2008. Sen. Barack "Mr. Clean" Obama seems to have missed a spot. A local paper reports he paid off $375 worth of Cambridge, Mass. parking tickets in January—17 years late. Earlier in the week, Obama and Sen. Hillary Clinton travel separately to Selma, Ala., to commemorate the civil rights protesters who marched there 42 years ago. "I am the fruits of your labor," Obama tells a crowd. Ann Coulter agrees—Obama is a fruit. Meantime, potential GOP candidate Newt Gingrich admits in an interview with Focus on the Family that he was having an extramarital affair while investigating President Clinton during the Lewinsky scandal—evidence he's qualified for the job.
C'est la Mort
Death. French intellectual and slippery Postmodernist Jean Baudrillard dies, although he would probably disagree. Despite his disdain for shallow media culture and "hyperreality," he will always be remembered as the guy responsible for The Matrix. Zut alors! Speaking of things that aren't real, Captain America "dies"—scare quotes not because he's fictional but because knowing Marvel, they'll probably resurrect him next month with a titanium exoskeleton or angel wings or something.

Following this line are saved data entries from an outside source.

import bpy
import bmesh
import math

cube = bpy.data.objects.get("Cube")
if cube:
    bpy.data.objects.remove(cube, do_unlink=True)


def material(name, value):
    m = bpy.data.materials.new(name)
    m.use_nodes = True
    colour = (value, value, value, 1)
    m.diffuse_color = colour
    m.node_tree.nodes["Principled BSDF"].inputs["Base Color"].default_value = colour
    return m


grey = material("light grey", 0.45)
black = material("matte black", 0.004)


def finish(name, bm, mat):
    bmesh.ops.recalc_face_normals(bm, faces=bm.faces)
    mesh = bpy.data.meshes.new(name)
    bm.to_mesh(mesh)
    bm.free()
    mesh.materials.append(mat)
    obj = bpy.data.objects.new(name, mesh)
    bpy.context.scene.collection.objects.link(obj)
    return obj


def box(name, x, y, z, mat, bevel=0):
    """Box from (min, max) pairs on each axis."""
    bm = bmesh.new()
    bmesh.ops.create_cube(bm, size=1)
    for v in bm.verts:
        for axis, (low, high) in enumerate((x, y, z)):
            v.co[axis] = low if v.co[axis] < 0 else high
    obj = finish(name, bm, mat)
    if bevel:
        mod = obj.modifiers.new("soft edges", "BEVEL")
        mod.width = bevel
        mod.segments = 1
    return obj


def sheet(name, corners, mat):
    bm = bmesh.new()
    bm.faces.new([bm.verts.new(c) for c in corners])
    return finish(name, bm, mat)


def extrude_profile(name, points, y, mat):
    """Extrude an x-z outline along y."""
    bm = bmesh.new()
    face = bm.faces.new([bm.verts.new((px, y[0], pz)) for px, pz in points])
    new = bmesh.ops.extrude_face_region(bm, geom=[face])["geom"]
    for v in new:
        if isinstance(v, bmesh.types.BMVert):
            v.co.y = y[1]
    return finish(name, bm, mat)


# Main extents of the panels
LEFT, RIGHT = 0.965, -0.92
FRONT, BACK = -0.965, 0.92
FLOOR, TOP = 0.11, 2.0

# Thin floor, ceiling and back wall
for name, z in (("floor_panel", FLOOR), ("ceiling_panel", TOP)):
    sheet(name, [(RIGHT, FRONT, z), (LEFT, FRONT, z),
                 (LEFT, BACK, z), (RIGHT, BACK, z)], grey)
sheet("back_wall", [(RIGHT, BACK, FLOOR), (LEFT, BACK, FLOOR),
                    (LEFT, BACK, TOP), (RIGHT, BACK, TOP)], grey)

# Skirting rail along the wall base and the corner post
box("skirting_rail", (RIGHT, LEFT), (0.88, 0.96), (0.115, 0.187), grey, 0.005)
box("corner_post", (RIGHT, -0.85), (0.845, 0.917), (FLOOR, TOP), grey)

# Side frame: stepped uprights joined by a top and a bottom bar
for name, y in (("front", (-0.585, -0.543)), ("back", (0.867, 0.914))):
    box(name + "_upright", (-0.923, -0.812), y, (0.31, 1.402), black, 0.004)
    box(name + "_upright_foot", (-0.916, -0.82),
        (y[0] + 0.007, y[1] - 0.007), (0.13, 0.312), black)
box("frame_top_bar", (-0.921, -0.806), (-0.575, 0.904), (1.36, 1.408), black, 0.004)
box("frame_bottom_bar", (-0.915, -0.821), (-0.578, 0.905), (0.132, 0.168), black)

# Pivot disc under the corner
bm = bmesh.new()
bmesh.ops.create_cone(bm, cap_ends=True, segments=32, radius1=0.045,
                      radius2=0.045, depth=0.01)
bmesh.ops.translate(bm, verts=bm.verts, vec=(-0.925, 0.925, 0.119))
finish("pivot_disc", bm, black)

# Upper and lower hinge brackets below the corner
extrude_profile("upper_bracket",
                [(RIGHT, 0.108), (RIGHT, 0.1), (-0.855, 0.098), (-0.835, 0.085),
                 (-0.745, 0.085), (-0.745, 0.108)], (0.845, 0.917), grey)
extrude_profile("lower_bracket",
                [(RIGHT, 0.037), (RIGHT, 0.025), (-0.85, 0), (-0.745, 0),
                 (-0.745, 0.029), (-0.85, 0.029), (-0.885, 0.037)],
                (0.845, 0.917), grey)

Nowak Ventures Into Vast, Unexplored Territory of Layoffs
Space. NASA dismisses Lisa Nowak, making her the first American astronaut ever to be fired—the Alan Shephard of pink slips. She will return to active duty with the Navy, where driving 1,000 miles in a diaper to pepper spray and kidnap a romantic rival is acceptable behavior, apparently.
Japan. Under pressure from the United States and Asia, Japan investigates whether women were forced to work as sex slaves for Japanese soldiers at World War II-era brothels known as "comfort stations." You have to admire the Japanese knack for euphemism—when someone throws himself in front of a Tokyo subway car, it's called a "human accident." As long as they're looking into past abuses, China wonders if Japan could also address that whole Rape of Nanking thing.